» Data records
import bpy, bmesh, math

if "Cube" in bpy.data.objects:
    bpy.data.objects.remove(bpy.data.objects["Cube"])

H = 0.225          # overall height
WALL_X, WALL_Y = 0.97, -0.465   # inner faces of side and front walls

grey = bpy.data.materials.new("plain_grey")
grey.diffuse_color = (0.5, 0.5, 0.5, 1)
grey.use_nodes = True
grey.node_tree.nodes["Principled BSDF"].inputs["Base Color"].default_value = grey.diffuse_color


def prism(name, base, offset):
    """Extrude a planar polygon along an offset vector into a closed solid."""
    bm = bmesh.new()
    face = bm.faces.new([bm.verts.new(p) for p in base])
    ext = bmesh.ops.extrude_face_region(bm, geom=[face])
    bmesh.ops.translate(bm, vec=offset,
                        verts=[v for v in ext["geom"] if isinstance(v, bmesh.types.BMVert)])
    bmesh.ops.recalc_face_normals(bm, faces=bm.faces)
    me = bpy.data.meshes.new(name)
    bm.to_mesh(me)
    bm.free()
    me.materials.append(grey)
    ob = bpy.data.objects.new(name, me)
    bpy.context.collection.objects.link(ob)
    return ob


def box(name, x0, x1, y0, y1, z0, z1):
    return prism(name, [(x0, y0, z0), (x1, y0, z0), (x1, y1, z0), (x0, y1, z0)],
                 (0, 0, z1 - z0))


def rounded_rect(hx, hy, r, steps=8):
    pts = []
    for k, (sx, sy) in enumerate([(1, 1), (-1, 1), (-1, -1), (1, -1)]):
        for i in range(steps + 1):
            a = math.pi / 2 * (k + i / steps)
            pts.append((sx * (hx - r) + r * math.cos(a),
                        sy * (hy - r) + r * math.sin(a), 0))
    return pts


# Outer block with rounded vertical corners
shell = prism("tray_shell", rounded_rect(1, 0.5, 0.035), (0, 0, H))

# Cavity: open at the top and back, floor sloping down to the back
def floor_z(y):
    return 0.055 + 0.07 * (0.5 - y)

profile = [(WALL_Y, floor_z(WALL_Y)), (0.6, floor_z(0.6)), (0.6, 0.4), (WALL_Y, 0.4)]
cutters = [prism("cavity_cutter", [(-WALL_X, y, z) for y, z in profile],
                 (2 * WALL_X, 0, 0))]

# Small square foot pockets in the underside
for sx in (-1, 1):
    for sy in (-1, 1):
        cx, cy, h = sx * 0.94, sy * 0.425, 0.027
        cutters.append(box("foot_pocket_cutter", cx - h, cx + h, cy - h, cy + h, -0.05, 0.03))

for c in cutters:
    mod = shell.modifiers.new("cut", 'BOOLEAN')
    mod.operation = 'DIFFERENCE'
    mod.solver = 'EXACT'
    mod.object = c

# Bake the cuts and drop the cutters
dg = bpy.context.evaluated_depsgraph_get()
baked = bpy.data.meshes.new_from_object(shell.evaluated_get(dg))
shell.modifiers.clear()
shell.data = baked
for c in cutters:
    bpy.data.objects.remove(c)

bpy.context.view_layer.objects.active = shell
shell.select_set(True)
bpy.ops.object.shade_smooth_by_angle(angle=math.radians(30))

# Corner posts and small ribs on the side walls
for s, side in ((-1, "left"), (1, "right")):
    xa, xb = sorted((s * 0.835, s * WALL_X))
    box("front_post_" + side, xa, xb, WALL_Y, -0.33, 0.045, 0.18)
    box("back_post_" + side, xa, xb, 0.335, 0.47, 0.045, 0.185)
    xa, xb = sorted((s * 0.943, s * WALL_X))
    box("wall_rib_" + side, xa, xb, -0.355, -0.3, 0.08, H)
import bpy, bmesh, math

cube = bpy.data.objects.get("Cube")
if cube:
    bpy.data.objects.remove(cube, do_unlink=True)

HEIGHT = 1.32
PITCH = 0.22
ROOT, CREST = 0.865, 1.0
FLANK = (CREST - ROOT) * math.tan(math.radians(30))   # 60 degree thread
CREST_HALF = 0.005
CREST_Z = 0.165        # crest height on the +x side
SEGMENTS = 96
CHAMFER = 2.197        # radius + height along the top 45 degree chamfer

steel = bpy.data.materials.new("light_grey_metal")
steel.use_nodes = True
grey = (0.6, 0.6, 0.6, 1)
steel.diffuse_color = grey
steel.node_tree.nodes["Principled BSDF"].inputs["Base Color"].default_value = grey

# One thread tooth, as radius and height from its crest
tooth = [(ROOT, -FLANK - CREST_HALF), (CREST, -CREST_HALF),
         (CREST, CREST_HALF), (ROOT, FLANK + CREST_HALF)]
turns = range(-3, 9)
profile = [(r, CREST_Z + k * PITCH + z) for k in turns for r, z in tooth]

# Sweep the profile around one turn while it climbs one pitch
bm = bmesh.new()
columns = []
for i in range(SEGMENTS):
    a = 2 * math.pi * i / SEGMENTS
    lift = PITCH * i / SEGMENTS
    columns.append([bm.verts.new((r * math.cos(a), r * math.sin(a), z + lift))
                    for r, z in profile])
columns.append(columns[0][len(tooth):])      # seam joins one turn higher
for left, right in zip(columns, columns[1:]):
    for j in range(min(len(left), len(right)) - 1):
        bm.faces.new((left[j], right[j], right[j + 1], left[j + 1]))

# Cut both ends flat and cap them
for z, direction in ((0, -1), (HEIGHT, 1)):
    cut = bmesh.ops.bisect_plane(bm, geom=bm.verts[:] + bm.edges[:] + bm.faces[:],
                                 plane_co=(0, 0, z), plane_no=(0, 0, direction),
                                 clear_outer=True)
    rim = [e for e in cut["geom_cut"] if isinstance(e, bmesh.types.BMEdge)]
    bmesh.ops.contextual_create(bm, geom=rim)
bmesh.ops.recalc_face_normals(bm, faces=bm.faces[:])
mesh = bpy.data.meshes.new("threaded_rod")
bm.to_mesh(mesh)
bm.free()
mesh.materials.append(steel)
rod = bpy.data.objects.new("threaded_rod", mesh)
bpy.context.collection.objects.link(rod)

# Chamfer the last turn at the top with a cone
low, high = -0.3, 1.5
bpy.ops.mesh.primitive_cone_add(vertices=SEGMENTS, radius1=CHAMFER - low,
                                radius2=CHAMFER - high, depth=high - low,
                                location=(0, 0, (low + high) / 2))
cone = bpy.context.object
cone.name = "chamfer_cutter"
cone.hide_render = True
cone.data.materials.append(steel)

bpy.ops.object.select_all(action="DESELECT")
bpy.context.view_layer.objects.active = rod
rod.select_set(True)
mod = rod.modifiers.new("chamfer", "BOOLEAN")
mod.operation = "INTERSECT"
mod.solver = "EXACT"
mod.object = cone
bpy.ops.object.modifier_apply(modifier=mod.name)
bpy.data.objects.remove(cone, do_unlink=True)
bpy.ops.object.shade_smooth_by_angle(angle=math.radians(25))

» Problem description
When you retype the entries above, keep every line identical to the source.

» Solution for this exercise
import bpy, bmesh, math

if "Cube" in bpy.data.objects:
    bpy.data.objects.remove(bpy.data.objects["Cube"])

H = 0.225          # overall height
WALL_X, WALL_Y = 0.97, -0.465   # inner faces of side and front walls

grey = bpy.data.materials.new("plain_grey")
grey.diffuse_color = (0.5, 0.5, 0.5, 1)
grey.use_nodes = True
grey.node_tree.nodes["Principled BSDF"].inputs["Base Color"].default_value = grey.diffuse_color


def prism(name, base, offset):
    """Extrude a planar polygon along an offset vector into a closed solid."""
    bm = bmesh.new()
    face = bm.faces.new([bm.verts.new(p) for p in base])
    ext = bmesh.ops.extrude_face_region(bm, geom=[face])
    bmesh.ops.translate(bm, vec=offset,
                        verts=[v for v in ext["geom"] if isinstance(v, bmesh.types.BMVert)])
    bmesh.ops.recalc_face_normals(bm, faces=bm.faces)
    me = bpy.data.meshes.new(name)
    bm.to_mesh(me)
    bm.free()
    me.materials.append(grey)
    ob = bpy.data.objects.new(name, me)
    bpy.context.collection.objects.link(ob)
    return ob


def box(name, x0, x1, y0, y1, z0, z1):
    return prism(name, [(x0, y0, z0), (x1, y0, z0), (x1, y1, z0), (x0, y1, z0)],
                 (0, 0, z1 - z0))


def rounded_rect(hx, hy, r, steps=8):
    pts = []
    for k, (sx, sy) in enumerate([(1, 1), (-1, 1), (-1, -1), (1, -1)]):
        for i in range(steps + 1):
            a = math.pi / 2 * (k + i / steps)
            pts.append((sx * (hx - r) + r * math.cos(a),
                        sy * (hy - r) + r * math.sin(a), 0))
    return pts


# Outer block with rounded vertical corners
shell = prism("tray_shell", rounded_rect(1, 0.5, 0.035), (0, 0, H))

# Cavity: open at the top and back, floor sloping down to the back
def floor_z(y):
    return 0.055 + 0.07 * (0.5 - y)

profile = [(WALL_Y, floor_z(WALL_Y)), (0.6, floor_z(0.6)), (0.6, 0.4), (WALL_Y, 0.4)]
cutters = [prism("cavity_cutter", [(-WALL_X, y, z) for y, z in profile],
                 (2 * WALL_X, 0, 0))]

# Small square foot pockets in the underside
for sx in (-1, 1):
    for sy in (-1, 1):
        cx, cy, h = sx * 0.94, sy * 0.425, 0.027
        cutters.append(box("foot_pocket_cutter", cx - h, cx + h, cy - h, cy + h, -0.05, 0.03))

for c in cutters:
    mod = shell.modifiers.new("cut", 'BOOLEAN')
    mod.operation = 'DIFFERENCE'
    mod.solver = 'EXACT'
    mod.object = c

# Bake the cuts and drop the cutters
dg = bpy.context.evaluated_depsgraph_get()
baked = bpy.data.meshes.new_from_object(shell.evaluated_get(dg))
shell.modifiers.clear()
shell.data = baked
for c in cutters:
    bpy.data.objects.remove(c)

bpy.context.view_layer.objects.active = shell
shell.select_set(True)
bpy.ops.object.shade_smooth_by_angle(angle=math.radians(30))

# Corner posts and small ribs on the side walls
for s, side in ((-1, "left"), (1, "right")):
    xa, xb = sorted((s * 0.835, s * WALL_X))
    box("front_post_" + side, xa, xb, WALL_Y, -0.33, 0.045, 0.18)
    box("back_post_" + side, xa, xb, 0.335, 0.47, 0.045, 0.185)
    xa, xb = sorted((s * 0.943, s * WALL_X))
    box("wall_rib_" + side, xa, xb, -0.355, -0.3, 0.08, H)
import bpy, bmesh, math

cube = bpy.data.objects.get("Cube")
if cube:
    bpy.data.objects.remove(cube, do_unlink=True)

HEIGHT = 1.32
PITCH = 0.22
ROOT, CREST = 0.865, 1.0
FLANK = (CREST - ROOT) * math.tan(math.radians(30))   # 60 degree thread
CREST_HALF = 0.005
CREST_Z = 0.165        # crest height on the +x side
SEGMENTS = 96
CHAMFER = 2.197        # radius + height along the top 45 degree chamfer

steel = bpy.data.materials.new("light_grey_metal")
steel.use_nodes = True
grey = (0.6, 0.6, 0.6, 1)
steel.diffuse_color = grey
steel.node_tree.nodes["Principled BSDF"].inputs["Base Color"].default_value = grey

# One thread tooth, as radius and height from its crest
tooth = [(ROOT, -FLANK - CREST_HALF), (CREST, -CREST_HALF),
         (CREST, CREST_HALF), (ROOT, FLANK + CREST_HALF)]
turns = range(-3, 9)
profile = [(r, CREST_Z + k * PITCH + z) for k in turns for r, z in tooth]

# Sweep the profile around one turn while it climbs one pitch
bm = bmesh.new()
columns = []
for i in range(SEGMENTS):
    a = 2 * math.pi * i / SEGMENTS
    lift = PITCH * i / SEGMENTS
    columns.append([bm.verts.new((r * math.cos(a), r * math.sin(a), z + lift))
                    for r, z in profile])
columns.append(columns[0][len(tooth):])      # seam joins one turn higher
for left, right in zip(columns, columns[1:]):
    for j in range(min(len(left), len(right)) - 1):
        bm.faces.new((left[j], right[j], right[j + 1], left[j + 1]))

# Cut both ends flat and cap them
for z, direction in ((0, -1), (HEIGHT, 1)):
    cut = bmesh.ops.bisect_plane(bm, geom=bm.verts[:] + bm.edges[:] + bm.faces[:],
                                 plane_co=(0, 0, z), plane_no=(0, 0, direction),
                                 clear_outer=True)
    rim = [e for e in cut["geom_cut"] if isinstance(e, bmesh.types.BMEdge)]
    bmesh.ops.contextual_create(bm, geom=rim)
bmesh.ops.recalc_face_normals(bm, faces=bm.faces[:])
mesh = bpy.data.meshes.new("threaded_rod")
bm.to_mesh(mesh)
bm.free()
mesh.materials.append(steel)
rod = bpy.data.objects.new("threaded_rod", mesh)
bpy.context.collection.objects.link(rod)

# Chamfer the last turn at the top with a cone
low, high = -0.3, 1.5
bpy.ops.mesh.primitive_cone_add(vertices=SEGMENTS, radius1=CHAMFER - low,
                                radius2=CHAMFER - high, depth=high - low,
                                location=(0, 0, (low + high) / 2))
cone = bpy.context.object
cone.name = "chamfer_cutter"
cone.hide_render = True
cone.data.materials.append(steel)

bpy.ops.object.select_all(action="DESELECT")
bpy.context.view_layer.objects.active = rod
rod.select_set(True)
mod = rod.modifiers.new("chamfer", "BOOLEAN")
mod.operation = "INTERSECT"
mod.solver = "EXACT"
mod.object = cone
bpy.ops.object.modifier_apply(modifier=mod.name)
bpy.data.objects.remove(cone, do_unlink=True)
bpy.ops.object.shade_smooth_by_angle(angle=math.radians(25))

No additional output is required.